> **Exercise details**
Every record must reappear in the answer exactly as given.

> **Source records**
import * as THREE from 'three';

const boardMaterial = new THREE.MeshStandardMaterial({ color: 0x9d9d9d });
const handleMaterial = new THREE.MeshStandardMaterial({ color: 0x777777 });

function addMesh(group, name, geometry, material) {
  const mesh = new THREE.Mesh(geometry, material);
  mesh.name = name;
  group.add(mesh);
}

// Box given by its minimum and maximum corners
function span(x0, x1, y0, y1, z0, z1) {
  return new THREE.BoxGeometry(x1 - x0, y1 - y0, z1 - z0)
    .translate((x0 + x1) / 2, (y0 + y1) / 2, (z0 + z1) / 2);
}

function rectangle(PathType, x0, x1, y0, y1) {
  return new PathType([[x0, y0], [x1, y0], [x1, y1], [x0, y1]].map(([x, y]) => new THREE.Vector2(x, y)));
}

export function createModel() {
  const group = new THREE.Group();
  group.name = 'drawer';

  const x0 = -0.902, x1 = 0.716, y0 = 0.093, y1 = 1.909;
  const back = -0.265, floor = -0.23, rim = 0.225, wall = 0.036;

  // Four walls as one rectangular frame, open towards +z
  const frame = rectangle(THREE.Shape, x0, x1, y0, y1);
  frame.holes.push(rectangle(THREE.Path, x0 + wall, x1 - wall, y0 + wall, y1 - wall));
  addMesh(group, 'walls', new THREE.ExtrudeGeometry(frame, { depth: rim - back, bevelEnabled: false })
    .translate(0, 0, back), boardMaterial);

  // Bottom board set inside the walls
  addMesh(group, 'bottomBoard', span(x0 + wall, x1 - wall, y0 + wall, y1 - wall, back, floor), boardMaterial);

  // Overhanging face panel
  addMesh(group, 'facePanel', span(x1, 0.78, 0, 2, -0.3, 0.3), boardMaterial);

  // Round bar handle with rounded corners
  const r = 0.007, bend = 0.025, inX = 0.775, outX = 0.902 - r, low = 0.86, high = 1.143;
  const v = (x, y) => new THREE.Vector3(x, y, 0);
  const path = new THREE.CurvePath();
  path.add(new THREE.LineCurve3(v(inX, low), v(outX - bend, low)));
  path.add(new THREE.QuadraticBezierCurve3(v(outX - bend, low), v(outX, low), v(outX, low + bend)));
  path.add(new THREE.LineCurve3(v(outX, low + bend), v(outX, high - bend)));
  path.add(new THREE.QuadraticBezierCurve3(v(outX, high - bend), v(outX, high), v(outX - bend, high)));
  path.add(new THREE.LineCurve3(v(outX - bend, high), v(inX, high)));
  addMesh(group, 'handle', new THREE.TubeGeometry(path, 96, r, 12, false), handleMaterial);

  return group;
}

> **Response box**
import * as THREE from 'three';

const boardMaterial = new THREE.MeshStandardMaterial({ color: 0x9d9d9d });
const handleMaterial = new THREE.MeshStandardMaterial({ color: 0x777777 });

function addMesh(group, name, geometry, material) {
  const mesh = new THREE.Mesh(geometry, material);
  mesh.name = name;
  group.add(mesh);
}

// Box given by its minimum and maximum corners
function span(x0, x1, y0, y1, z0, z1) {
  return new THREE.BoxGeometry(x1 - x0, y1 - y0, z1 - z0)
    .translate((x0 + x1) / 2, (y0 + y1) / 2, (z0 + z1) / 2);
}

function rectangle(PathType, x0, x1, y0, y1) {
  return new PathType([[x0, y0], [x1, y0], [x1, y1], [x0, y1]].map(([x, y]) => new THREE.Vector2(x, y)));
}

export function createModel() {
  const group = new THREE.Group();
  group.name = 'drawer';

  const x0 = -0.902, x1 = 0.716, y0 = 0.093, y1 = 1.909;
  const back = -0.265, floor = -0.23, rim = 0.225, wall = 0.036;

  // Four walls as one rectangular frame, open towards +z
  const frame = rectangle(THREE.Shape, x0, x1, y0, y1);
  frame.holes.push(rectangle(THREE.Path, x0 + wall, x1 - wall, y0 + wall, y1 - wall));
  addMesh(group, 'walls', new THREE.ExtrudeGeometry(frame, { depth: rim - back, bevelEnabled: false })
    .translate(0, 0, back), boardMaterial);

  // Bottom board set inside the walls
  addMesh(group, 'bottomBoard', span(x0 + wall, x1 - wall, y0 + wall, y1 - wall, back, floor), boardMaterial);

  // Overhanging face panel
  addMesh(group, 'facePanel', span(x1, 0.78, 0, 2, -0.3, 0.3), boardMaterial);

  // Round bar handle with rounded corners
  const r = 0.007, bend = 0.025, inX = 0.775, outX = 0.902 - r, low = 0.86, high = 1.143;
  const v = (x, y) => new THREE.Vector3(x, y, 0);
  const path = new THREE.CurvePath();
  path.add(new THREE.LineCurve3(v(inX, low), v(outX - bend, low)));
  path.add(new THREE.QuadraticBezierCurve3(v(outX - bend, low), v(outX, low), v(outX, low + bend)));
  path.add(new THREE.LineCurve3(v(outX, low + bend), v(outX, high - bend)));
  path.add(new THREE.QuadraticBezierCurve3(v(outX, high - bend), v(outX, high), v(outX - bend, high)));
  path.add(new THREE.LineCurve3(v(outX - bend, high), v(inX, high)));
  addMesh(group, 'handle', new THREE.TubeGeometry(path, 96, r, 12, false), handleMaterial);

  return group;
}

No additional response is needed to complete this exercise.